Ultimately, though, money talks. Whether it’s rugby, cricket or football teams, more and more stadiums in the UK are getting named after products so that the owners and shareholders can increase their profits. Lords Cricket Club might have refused to sell-out recently, but that cannot be said for the Oval Cricket Ground that has had numerous names over the years.

St James
By User:Ultra7 [Public domain], via Wikimedia Commons

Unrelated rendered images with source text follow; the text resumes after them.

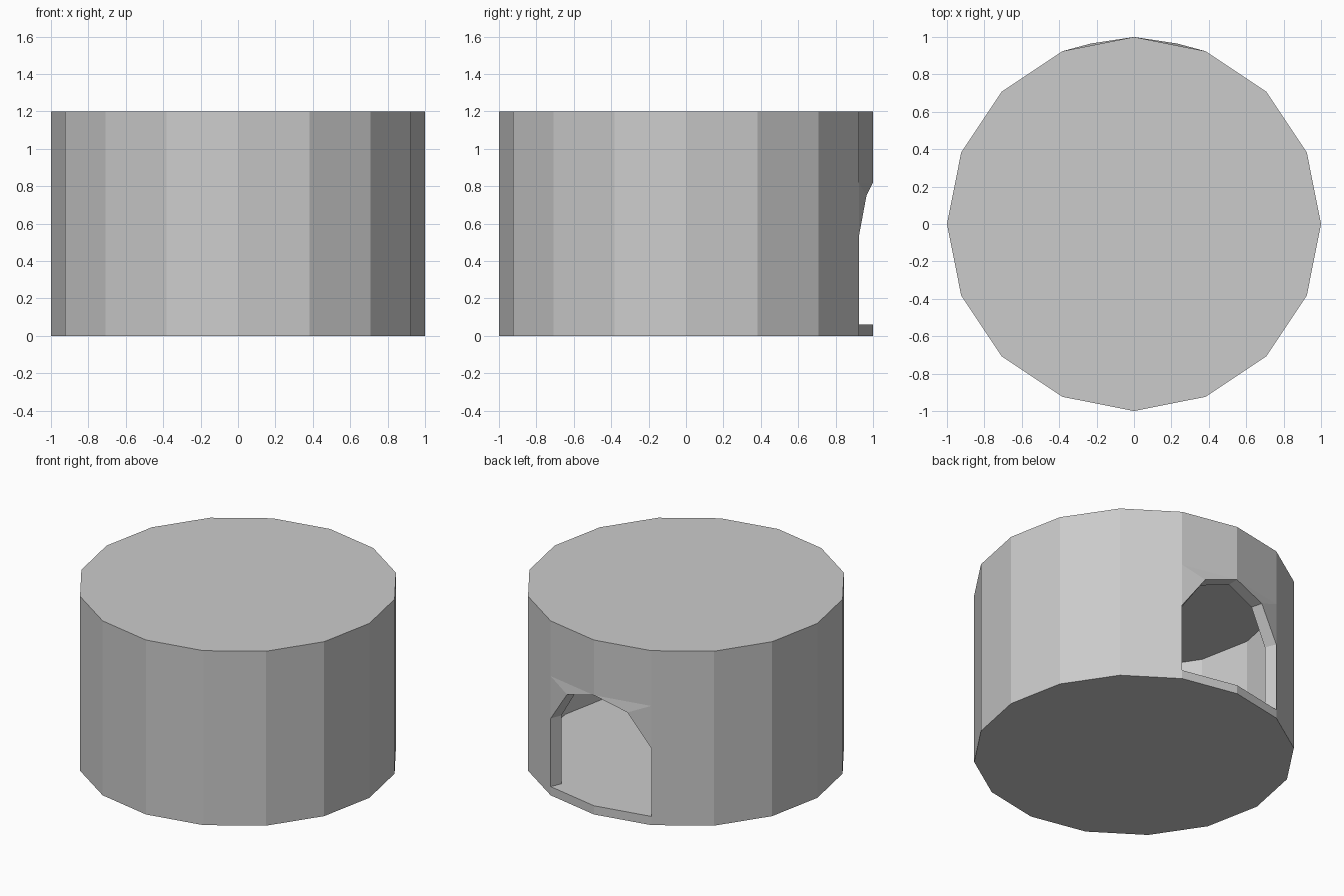
import bpy, bmesh, math

if "Cube" in bpy.data.objects:
    bpy.data.objects.remove(bpy.data.objects["Cube"])

SIDES = 16
HEIGHT, FLOOR, CEILING = 1.2, 0.06, 1.16
INNER = 0.92                      # inner wall scale
SPRING, HAUNCH, CROWN = 0.53, 0.75, 0.82   # door arch heights

grey = bpy.data.materials.new("plain grey")
grey.diffuse_color = (0.6, 0.6, 0.6, 1)
grey.use_nodes = True
grey.node_tree.nodes["Principled BSDF"].inputs["Base Color"].default_value = grey.diffuse_color

bm = bmesh.new()


def face(points, flip=False):
    bm.faces.new([bm.verts.new(p) for p in (points[::-1] if flip else points)])


def ring(i, s, z):
    a = 2 * math.pi * i / SIDES
    return (s * math.cos(a), s * math.sin(a), z)


def arch(s):
    """Door outline from right foot over the crown to left foot."""
    post = ring(3, s, 0)[:2]
    half = [(*post, FLOOR), (*post, SPRING), (0.23 * s, 0.965 * s, HAUNCH)]
    return half + [(0, s, CROWN)] + [(-x, y, z) for x, y, z in half[::-1]]


def shell(s, z0, z1, flip):
    # plain wall panels; panels 3 and 4 hold the door
    for i in range(SIDES):
        door = i in (3, 4)
        spans = [(z0, FLOOR), (CROWN, z1)] if door else [(z0, z1)]
        for a, b in spans:
            if b - a > 1e-5:
                face([ring(i, s, a), ring(i + 1, s, a),
                      ring(i + 1, s, b), ring(i, s, b)], flip)
    # spandrels beside the arch, mirrored
    for side in (1, -1):
        x, y, _ = ring(3, s, 0)
        b, c = (0.23 * s, 0.965 * s, HAUNCH), (0, s, CROWN)
        low, mid, top = [(x, y, z) for z in (SPRING, HAUNCH, CROWN)]
        for pts in ([low, b, mid], [mid, b, top], [top, b, c]):
            face([(side * px, py, pz) for px, py, pz in pts],
                 flip != (side < 0))
    # end discs
    face([ring(i, s, z0) for i in range(SIDES)], not flip)
    face([ring(i, s, z1) for i in range(SIDES)], flip)


shell(1, 0, HEIGHT, False)
shell(INNER, FLOOR, CEILING, True)

# door reveal: jambs and arch soffit, then the sill
out, inn = arch(1), arch(INNER)
for k in range(len(out) - 1):
    face([out[k], out[k + 1], inn[k + 1], inn[k]], True)
for i in (3, 4):
    face([ring(i, 1, FLOOR), ring(i + 1, 1, FLOOR),
          ring(i + 1, INNER, FLOOR), ring(i, INNER, FLOOR)])

bmesh.ops.remove_doubles(bm, verts=bm.verts, dist=1e-4)
bmesh.ops.recalc_face_normals(bm, faces=bm.faces)

mesh = bpy.data.meshes.new("round_hut")
bm.to_mesh(mesh)
bm.free()
mesh.materials.append(grey)
bpy.context.collection.objects.link(bpy.data.objects.new("round_hut", mesh))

Newcastle fans were apoplectic when their much-maligned owner decided to rename St. James’ Park after his sporting goods company, with visitors to the home of the Magpies being forced to refer to sportsdirect.com @ St. James’ Park when they went to watch the Georgies kick the ball about. They may bot have liked it and they may have eventually forced a change, but for a while there was nothing they could do about it when the club’s famous old ground was prostituted out for a few million pounds.

With Chelsea announcing recently that they planned to search for naming rights partners for Stamford Bridge, it’s fair to assume that clubs aren’t going to stop exploring such financial opportunities any time soon. The frustration for fans is perhaps not so much that clubs are selling their heritage, but that the supporters themselves don’t get to take advantage of it. Would Liverpool supporters, who staged a protest over ticket prices in the 2015-2016 season, accept a re-naming of Anfield if the owners promised it would mean all tickets reduced to £20 per game for the length of the sponsorship deal? We may find out the answer to such questions before too long.